DATA TO EXAMINE:

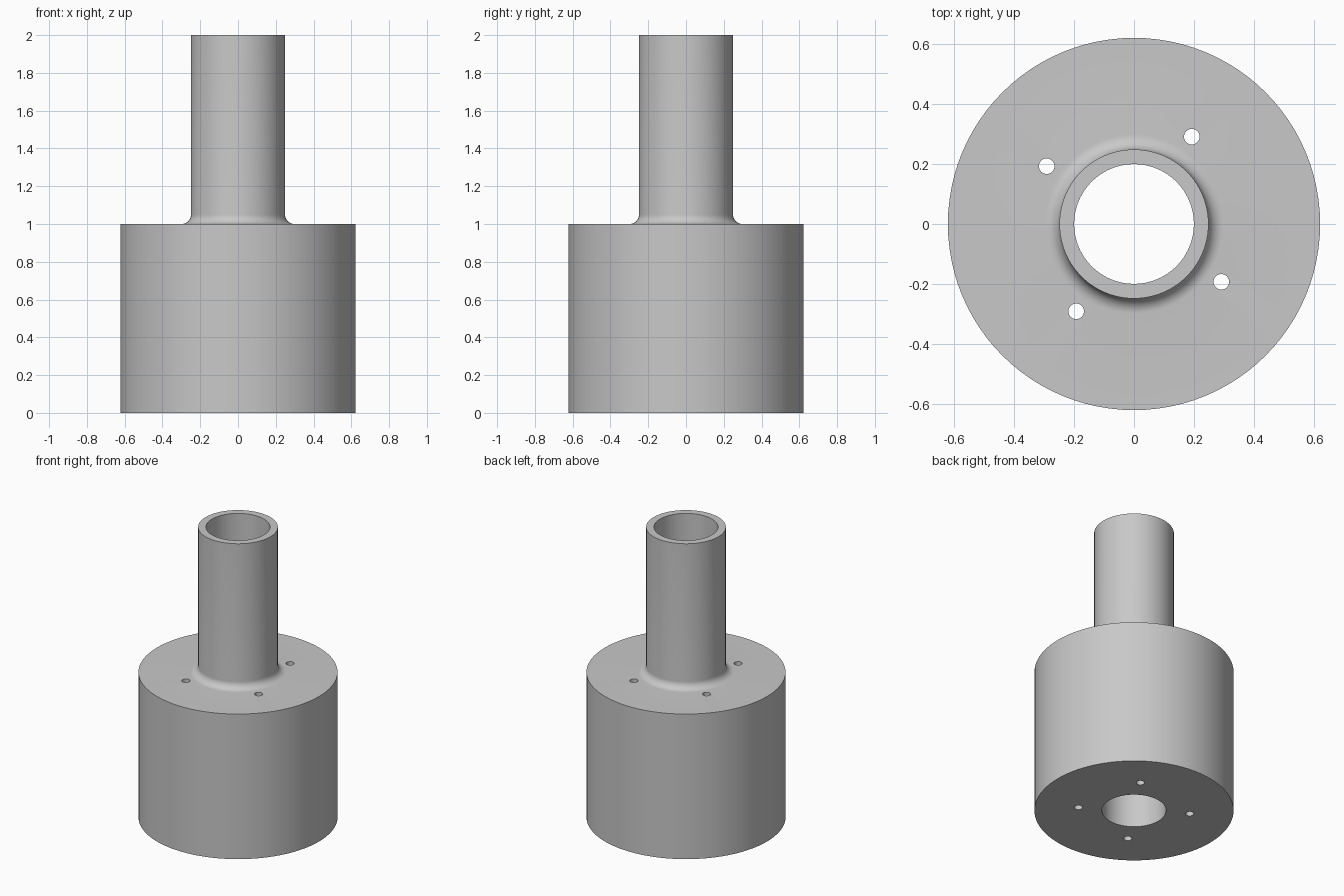
import bpy, bmesh, math
from mathutils import Matrix

default = bpy.data.objects.get("Cube")
if default:
    bpy.data.objects.remove(default)

BODY_R, TUBE_R, BORE_R, FILLET = 0.622, 0.249, 0.2, 0.05
BODY_H, TOTAL_H = 1.0, 2.0
BOLT_R, HOLE_R, BOLT_ANGLE = 0.35, 0.026, 56.5
SEGMENTS = 96

grey = bpy.data.materials.new("plain grey")
grey.use_nodes = True
colour = (0.58, 0.58, 0.58, 1)
grey.diffuse_color = colour
grey.node_tree.nodes["Principled BSDF"].inputs["Base Color"].default_value = colour


def add_object(name, bm):
    bmesh.ops.recalc_face_normals(bm, faces=bm.faces)
    mesh = bpy.data.meshes.new(name)
    bm.to_mesh(mesh)
    bm.free()
    mesh.materials.append(grey)
    obj = bpy.data.objects.new(name, mesh)
    bpy.context.collection.objects.link(obj)
    return obj


# Flanged tube: closed profile with a fillet at the neck, revolved about z
profile = [(BORE_R, 0), (BODY_R, 0), (BODY_R, BODY_H)]
for i in range(11):
    a = math.radians(270 - 9 * i)
    profile.append((TUBE_R + FILLET + FILLET * math.cos(a),
                    BODY_H + FILLET + FILLET * math.sin(a)))
profile += [(TUBE_R, TOTAL_H), (BORE_R, TOTAL_H)]

bm = bmesh.new()
verts = [bm.verts.new((r, 0, z)) for r, z in profile]
edges = [bm.edges.new((v, verts[(i + 1) % len(verts)])) for i, v in enumerate(verts)]
bmesh.ops.spin(bm, geom=verts + edges, axis=(0, 0, 1), cent=(0, 0, 0),
               angle=math.tau, steps=SEGMENTS, use_merge=True)
bmesh.ops.remove_doubles(bm, verts=bm.verts, dist=1e-5)
body = add_object("flanged_tube", bm)

# Four bolt holes through the base
bm = bmesh.new()
for k in range(4):
    turn = Matrix.Rotation(math.radians(BOLT_ANGLE + 90 * k), 4, "Z")
    bmesh.ops.create_cone(bm, cap_ends=True, segments=32, radius1=HOLE_R, radius2=HOLE_R,
                          depth=BODY_H + 0.2,
                          matrix=turn @ Matrix.Translation((BOLT_R, 0, BODY_H / 2)))
cutter = add_object("bolt_hole_cutter", bm)
cutter.hide_render = True

cut = body.modifiers.new("bolt holes", "BOOLEAN")
cut.operation, cut.solver, cut.object = "DIFFERENCE", "EXACT", cutter
bpy.ops.object.select_all(action="DESELECT")
body.select_set(True)
bpy.context.view_layer.objects.active = body
bpy.ops.object.modifier_apply(modifier=cut.name)
bpy.data.objects.remove(cutter)

# Smooth walls with crisp rims
bpy.ops.object.shade_smooth_by_angle(angle=math.radians(30))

EXERCISE OBJECTIVE: Pictures are to be excluded; everything else in the records must be reproduced exactly.

WORKED SOLUTION:
import bpy, bmesh, math
from mathutils import Matrix

default = bpy.data.objects.get("Cube")
if default:
    bpy.data.objects.remove(default)

BODY_R, TUBE_R, BORE_R, FILLET = 0.622, 0.249, 0.2, 0.05
BODY_H, TOTAL_H = 1.0, 2.0
BOLT_R, HOLE_R, BOLT_ANGLE = 0.35, 0.026, 56.5
SEGMENTS = 96

grey = bpy.data.materials.new("plain grey")
grey.use_nodes = True
colour = (0.58, 0.58, 0.58, 1)
grey.diffuse_color = colour
grey.node_tree.nodes["Principled BSDF"].inputs["Base Color"].default_value = colour


def add_object(name, bm):
    bmesh.ops.recalc_face_normals(bm, faces=bm.faces)
    mesh = bpy.data.meshes.new(name)
    bm.to_mesh(mesh)
    bm.free()
    mesh.materials.append(grey)
    obj = bpy.data.objects.new(name, mesh)
    bpy.context.collection.objects.link(obj)
    return obj


# Flanged tube: closed profile with a fillet at the neck, revolved about z
profile = [(BORE_R, 0), (BODY_R, 0), (BODY_R, BODY_H)]
for i in range(11):
    a = math.radians(270 - 9 * i)
    profile.append((TUBE_R + FILLET + FILLET * math.cos(a),
                    BODY_H + FILLET + FILLET * math.sin(a)))
profile += [(TUBE_R, TOTAL_H), (BORE_R, TOTAL_H)]

bm = bmesh.new()
verts = [bm.verts.new((r, 0, z)) for r, z in profile]
edges = [bm.edges.new((v, verts[(i + 1) % len(verts)])) for i, v in enumerate(verts)]
bmesh.ops.spin(bm, geom=verts + edges, axis=(0, 0, 1), cent=(0, 0, 0),
               angle=math.tau, steps=SEGMENTS, use_merge=True)
bmesh.ops.remove_doubles(bm, verts=bm.verts, dist=1e-5)
body = add_object("flanged_tube", bm)

# Four bolt holes through the base
bm = bmesh.new()
for k in range(4):
    turn = Matrix.Rotation(math.radians(BOLT_ANGLE + 90 * k), 4, "Z")
    bmesh.ops.create_cone(bm, cap_ends=True, segments=32, radius1=HOLE_R, radius2=HOLE_R,
                          depth=BODY_H + 0.2,
                          matrix=turn @ Matrix.Translation((BOLT_R, 0, BODY_H / 2)))
cutter = add_object("bolt_hole_cutter", bm)
cutter.hide_render = True

cut = body.modifiers.new("bolt holes", "BOOLEAN")
cut.operation, cut.solver, cut.object = "DIFFERENCE", "EXACT", cutter
bpy.ops.object.select_all(action="DESELECT")
body.select_set(True)
bpy.context.view_layer.objects.active = body
bpy.ops.object.modifier_apply(modifier=cut.name)
bpy.data.objects.remove(cutter)

# Smooth walls with crisp rims
bpy.ops.object.shade_smooth_by_angle(angle=math.radians(30))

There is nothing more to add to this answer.